Internships (even if they are not directly related to Hearing and Speech) are an excellent way to obtain experience in the workplace. Although internships are not a requirement of the HESP curriculum, students are encouraged to explore related experiences through the College of Behavioral and Social Sciences Internship program. Information about these opportunities can be found on the BSOS website.
THE HESP Honors Program
The objective of the HESP Honors program is to encourage and recognize superior academic achievement and scholarship by providing opportunities for interested, capable, and energetic undergraduates to engage in independent study. A research project will be conducted under the supervision of a faculty mentor and will result in an Honors thesis. Students DO NOT have to be part of the University Honors Program to participate in the departmental program. Additional information as well as eligibility and application requirements, can be found on the HESP website.
Student Societies and Professional Organizations
There are two organizations that hearing and speech science majors are invited to join. They are the University of Maryland's Chapter of the National Student Speech-Language and Hearing Association (NSSLHA) and the Student Academy of Audiology (SAA). Both organizations are involved in fund raising, sponsoring educational speakers and participating in community service activities. Students can obtain leadership skills by serving as an officer in either organization.

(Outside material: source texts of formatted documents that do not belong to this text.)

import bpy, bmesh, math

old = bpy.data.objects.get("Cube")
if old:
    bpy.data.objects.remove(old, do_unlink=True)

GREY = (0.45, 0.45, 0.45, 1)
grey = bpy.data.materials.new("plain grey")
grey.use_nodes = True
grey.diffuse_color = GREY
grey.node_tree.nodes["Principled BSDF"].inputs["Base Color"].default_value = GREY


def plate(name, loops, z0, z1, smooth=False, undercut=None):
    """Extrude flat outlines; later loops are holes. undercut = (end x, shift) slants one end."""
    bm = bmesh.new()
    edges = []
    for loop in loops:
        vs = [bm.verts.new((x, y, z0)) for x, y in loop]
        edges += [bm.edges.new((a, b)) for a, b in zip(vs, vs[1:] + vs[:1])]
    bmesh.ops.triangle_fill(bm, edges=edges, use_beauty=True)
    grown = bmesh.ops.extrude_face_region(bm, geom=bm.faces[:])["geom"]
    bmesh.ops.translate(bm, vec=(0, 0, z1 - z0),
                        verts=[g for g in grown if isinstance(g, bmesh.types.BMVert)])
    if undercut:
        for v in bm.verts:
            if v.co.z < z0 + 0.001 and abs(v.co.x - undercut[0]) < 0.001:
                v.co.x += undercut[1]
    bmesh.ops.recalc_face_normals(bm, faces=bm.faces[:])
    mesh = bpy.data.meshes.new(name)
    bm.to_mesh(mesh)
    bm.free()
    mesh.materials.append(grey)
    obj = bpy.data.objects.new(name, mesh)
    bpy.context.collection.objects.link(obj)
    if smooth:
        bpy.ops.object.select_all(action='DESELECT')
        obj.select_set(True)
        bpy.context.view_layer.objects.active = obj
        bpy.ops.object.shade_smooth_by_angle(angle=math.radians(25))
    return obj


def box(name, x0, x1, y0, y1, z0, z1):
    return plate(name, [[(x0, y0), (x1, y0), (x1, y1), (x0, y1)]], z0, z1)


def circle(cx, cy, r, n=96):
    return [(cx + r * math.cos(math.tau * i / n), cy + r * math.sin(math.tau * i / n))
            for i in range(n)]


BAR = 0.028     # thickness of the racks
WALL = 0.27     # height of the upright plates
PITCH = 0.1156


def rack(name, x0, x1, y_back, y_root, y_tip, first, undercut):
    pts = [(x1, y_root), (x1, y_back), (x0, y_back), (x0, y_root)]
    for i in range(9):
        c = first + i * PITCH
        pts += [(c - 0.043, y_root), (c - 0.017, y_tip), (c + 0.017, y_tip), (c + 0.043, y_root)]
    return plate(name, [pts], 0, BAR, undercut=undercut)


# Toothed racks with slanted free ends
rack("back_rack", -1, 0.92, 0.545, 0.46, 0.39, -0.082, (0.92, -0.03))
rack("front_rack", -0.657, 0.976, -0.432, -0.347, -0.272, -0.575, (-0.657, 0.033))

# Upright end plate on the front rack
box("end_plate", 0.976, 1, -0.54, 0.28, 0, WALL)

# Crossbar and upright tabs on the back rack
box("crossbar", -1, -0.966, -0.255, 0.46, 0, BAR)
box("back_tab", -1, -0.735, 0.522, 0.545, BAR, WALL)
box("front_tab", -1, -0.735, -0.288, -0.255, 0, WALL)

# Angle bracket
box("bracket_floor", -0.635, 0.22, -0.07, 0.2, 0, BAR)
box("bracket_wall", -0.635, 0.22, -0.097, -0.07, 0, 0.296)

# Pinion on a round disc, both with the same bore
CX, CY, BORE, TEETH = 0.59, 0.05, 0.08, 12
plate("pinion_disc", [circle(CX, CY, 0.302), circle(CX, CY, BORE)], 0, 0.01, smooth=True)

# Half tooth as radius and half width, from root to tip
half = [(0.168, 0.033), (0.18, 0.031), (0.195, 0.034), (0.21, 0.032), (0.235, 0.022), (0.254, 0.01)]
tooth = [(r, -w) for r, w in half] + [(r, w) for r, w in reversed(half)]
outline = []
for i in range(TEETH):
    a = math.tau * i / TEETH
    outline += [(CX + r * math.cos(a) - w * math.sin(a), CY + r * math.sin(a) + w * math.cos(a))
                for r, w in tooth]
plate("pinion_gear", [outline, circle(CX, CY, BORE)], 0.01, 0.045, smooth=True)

Scholarships and Financial Assistance
The Office of Student Financial Aid (OSFA) administers all types of federal, state and institutional financial assistance programs and, in cooperation with other university offices, participates in the awarding of scholarships to deserving students. Although there is no financial support for undergraduates provided by the department, there is an endowed scholarship that students who are interested in pursuing graduate study in Audiology, may apply for in their junior year. See information about the Karin E. Young Award.
ACADEMIC PROGRAMS AND DEPARTMENTAL FACILITIES
The Department of Hearing and Speech Sciences offers students numerous opportunities to interact with faculty in teaching, research and clinical experiences. Faculty welcome the participation of undergraduates in their research laboratories. The Hearing and Speech Clinic as well as the Language Learning Early Advantage Program (LEAP preschool) in Lefrak Hall provide students the opportunity to see the interaction between clinical and research efforts.